Wednesday, 3 March 2021

Let's Brew Wednesday - 1961 Clarke 1/2 MB

Clarke is a bonus brewery. I came across a brewing book of theirs totally by chance. Because it’s mixed in with Boddington’s ones.

A mis-cataloguing, I’m sure. There are other Clarke’s brewing records archived in Stockport, where the brewery was based. They were bought and closed by Boddington, presumably to get hold of their pubs. That’s just how things worked, if you wanted to expand your business.

According to the ever handy “Century of British Brewers plus plus” (by Norman Barber 2013, page 107) Richard Clarke & Co. Ltd. was founded in 1865 and bought by Boddington in 1963.

The log I found looks like the last. A bit sad that.

MB must mean Mild Beer. Dark, by the look of the recipe. Quite possibly darkened more with primings. A lot of that went on.

The grist has the bizarrely-fashionable and probably pointless enzymic malt, along with base malt, flaked maize and sugar. So pretty standard stuff. The log just says “invert”. No.3 is my guess.

Slightly unusually for a Mild, MB is dry hopped. Not a huge amount, but about the as much as a Bitter of the same strength.
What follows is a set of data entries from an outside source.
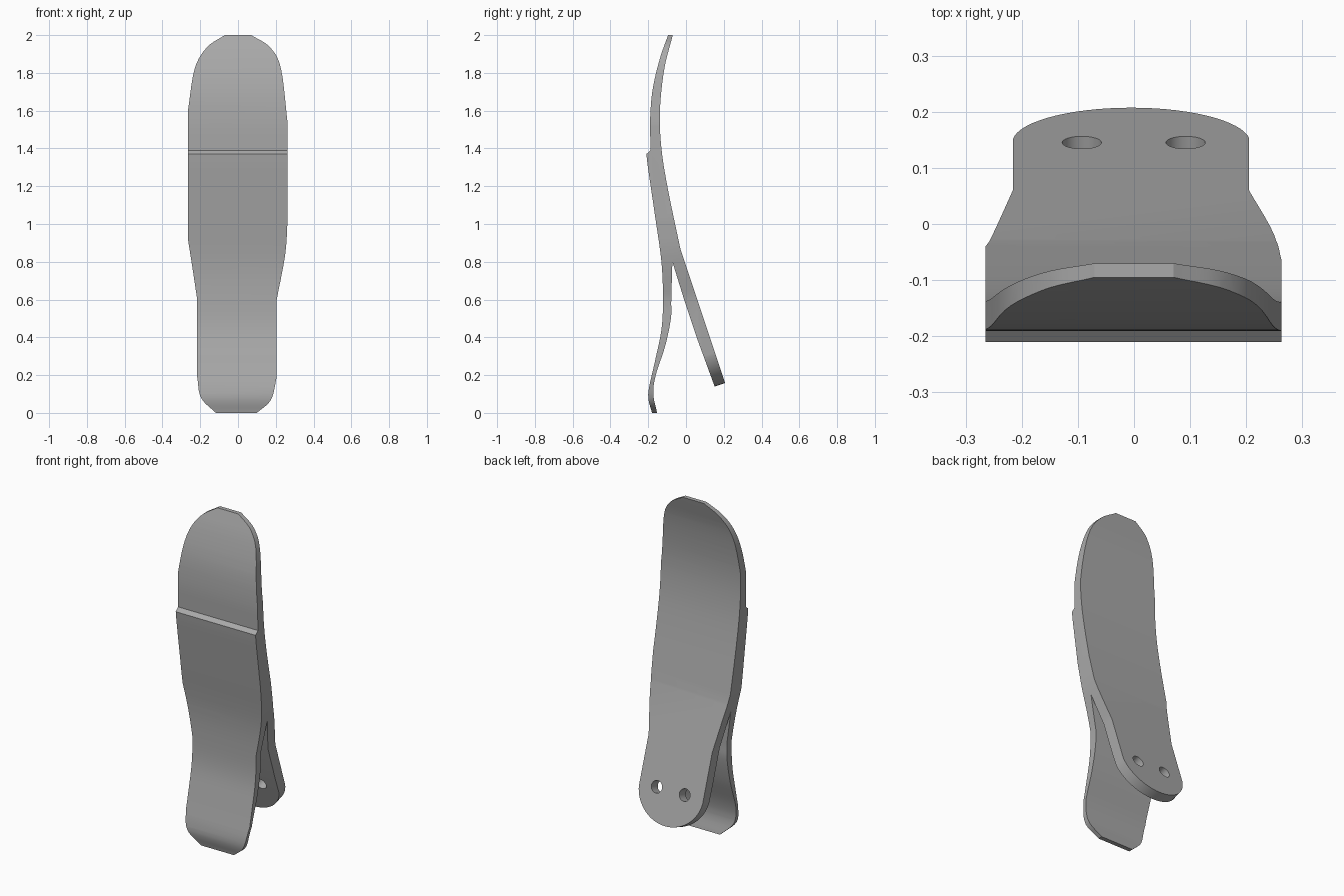
import bpy, bmesh, math
from mathutils import Vector, Matrix

cube = bpy.data.objects.get("Cube")
if cube:
    bpy.data.objects.remove(cube, do_unlink=True)

grey = bpy.data.materials.new("plain grey")
grey.use_nodes = True
grey.diffuse_color = (0.4, 0.4, 0.4, 1)
grey.node_tree.nodes["Principled BSDF"].inputs["Base Color"].default_value = (0.4, 0.4, 0.4, 1)


def smooth(points, steps=5):
    """Catmull-Rom curve through 2D points."""
    p = [Vector(q) for q in points]
    p = [2 * p[0] - p[1]] + p + [2 * p[-1] - p[-2]]
    out = []
    for a, b, c, d in zip(p, p[1:], p[2:], p[3:]):
        for i in range(steps):
            t = i / steps
            out.append(b + (c - a) * t / 2 + (a * 2 - b * 5 + c * 4 - d) * t * t / 2
                       + (b * 3 - a - c * 3 + d) * t ** 3 / 2)
    return out + [p[-2]]


def prism(name, outline, origin, u, v, depth):
    """Extrude a 2D outline, laid on axes u and v, by depth to both sides."""
    origin, u, v = Vector(origin), Vector(u), Vector(v)
    n = u.cross(v).normalized()
    bm = bmesh.new()
    face = bm.faces.new([bm.verts.new(origin + u * a + v * b - n * depth) for a, b in outline])
    ext = bmesh.ops.extrude_face_region(bm, geom=[face])
    verts = [g for g in ext["geom"] if isinstance(g, bmesh.types.BMVert)]
    bmesh.ops.translate(bm, verts=verts, vec=n * depth * 2)
    bmesh.ops.recalc_face_normals(bm, faces=bm.faces)
    mesh = bpy.data.meshes.new(name)
    bm.to_mesh(mesh)
    bm.free()
    mesh.materials.append(grey)
    obj = bpy.data.objects.new(name, mesh)
    bpy.context.collection.objects.link(obj)
    return obj


def cut(target, cutter, operation):
    mod = target.modifiers.new("cut", "BOOLEAN")
    mod.object, mod.operation, mod.solver = cutter, operation, "EXACT"
    bpy.context.view_layer.objects.active = target
    bpy.ops.object.modifier_apply(modifier=mod.name)
    bpy.data.objects.remove(cutter, do_unlink=True)


# Side profile (y, z): front strip, ledge, tall blade, rear arm, fork
front_strip = smooth([(-.18, 0), (-.2, .1), (-.165, .27), (-.13, .44), (-.122, .6),
                      (-.13, .8), (-.165, 1.05), (-.2, 1.29), (-.21, 1.37)])
blade_front = smooth([(-.187, 1.39), (-.19, 1.55), (-.177, 1.71), (-.14, 1.87), (-.095, 2)])
blade_back = smooth([(-.07, 2), (-.115, 1.82), (-.138, 1.6), (-.13, 1.4), (-.095, 1.18), (-.03, .87)])
arm = [(.215, .135), (.16, .117), (.06, .39), (-.01, .6)]
strip_back = smooth([(-.072, .8), (-.078, .6), (-.08, .5), (-.11, .355), (-.16, .2), (-.173, .1), (-.153, 0)])
clip = prism("clip_body", front_strip + blade_front + blade_back + arm + strip_back,
             (0, 0, 0), (0, 1, 0), (0, 0, 1), .4)

# Front outline (x, z) trims the width and rounds both ends
left = smooth([(-.117, 0), (-.196, .08), (-.216, .19)]) + smooth(
    [(-.216, .6), (-.24, .76), (-.265, .92)]) + smooth(
    [(-.265, 1.6), (-.23, 1.82), (-.165, 1.935), (-.07, 2)])
right = smooth([(.07, 2), (.17, 1.935), (.228, 1.82), (.263, 1.53)]) + smooth(
    [(.263, 1.03), (.25, .84), (.205, .6)]) + smooth([(.205, .19), (.175, .07), (.1, 0)])
cut(clip, prism("outline_cutter", left + right, (0, 0, 0), (1, 0, 0), (0, 0, 1), .6), "INTERSECT")

# Rounded end of the rear arm
along = Vector((0, .316, -.949)).normalized()
centre = (-.005, .145, .345)
arc = [(-.212 * math.cos(math.pi * i / 32), .197 * math.sin(math.pi * i / 32)) for i in range(33)]
end = [(-.4, 0)] + arc + [(.4, 0), (.4, .35), (-.4, .35)]
cut(clip, prism("arm_end_cutter", end, centre, (1, 0, 0), along, .1), "DIFFERENCE")

# Two screw holes through the rear arm
for x in (-.093, .092):
    ring = [(.035 * math.cos(math.tau * i / 32), .035 * math.sin(math.tau * i / 32)) for i in range(32)]
    cut(clip, prism("hole_cutter", ring, (x, .147, .345), (1, 0, 0), along, .1), "DIFFERENCE")

# Smooth curves, crisp edges
bpy.ops.object.select_all(action="DESELECT")
clip.select_set(True)
bpy.context.view_layer.objects.active = clip
bpy.ops.object.shade_smooth_by_angle(angle=math.radians(25))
Talking of hops, they were Kent (1960 harvest), Sussex (1960), Worcester (1960) plus Worcester (1960) dry hops I’ve interpreted the Kent and Sussex hops as Fuggles, the Worcester hops as Goldings.

1/2 is the price, in case you're wondering. 1 shilling 2 pence for a pint in the public bar.

1961 Clarke 1/2 MB
pale malt 5.75 lb 79.31%
enzymic malt 0.125 lb 1.72%
flaked maize 0.25 lb 3.45%
caramel 1000 SRM 0.125 lb 1.72%
glucose 0.25 lb 3.45%
No. 3 invert sugar 0.50 lb 6.90%
malt extract 0.25 lb 3.45%
Fuggles 90 min 0.50 oz
Goldings 30 min 0.50 oz
Goldings dry hops 0.125 oz
OG 1033
FG 1012.5
ABV 2.71
Apparent attenuation 62.12%
IBU 13.4
SRM 14
Mash at 154º F
Sparge at 170º F
Boil time 90 minutes
pitching temp 62º F
Yeast Wyeast 1318 London ale III (Boddingtons)

This recipe appears in my book about UK beer after WW II. You can buy it here:




John Clarke said...

Hi Ron - delighted to see a Clarke's recipe here. The mild was apparently know in the pubs as Clarke's Blood Mixture. Although on reflection, it's just occurred to me that might be a 'BM' or Best Mild (I'm assuming they had one of those as most local brewers did).

Anonymous said...

Ron, I seem to remember other commenters stating that enzymic malt was what we would today call acidulated malt, used to control the mash pH. Is that right?

Ron Pattinson said...


that could be right. I've never quite got the point in its use. Maybe a professional brewer could chip in. (You could be a professional brewer for all I know.)

Flying Goose said...

Enzymic malt or Acidulated malt is used to help lower the mash ph. As a homebrewer I use it in my brews, the water in my area is fairly hard and ideal for stouts and porters but for pale ales and ipa's etc. I use a proportion of acid malt to acheive my ph targets of between 5.2 to 5.6 otherwise I wouldhave to add some sort of acid to acheive a similar result.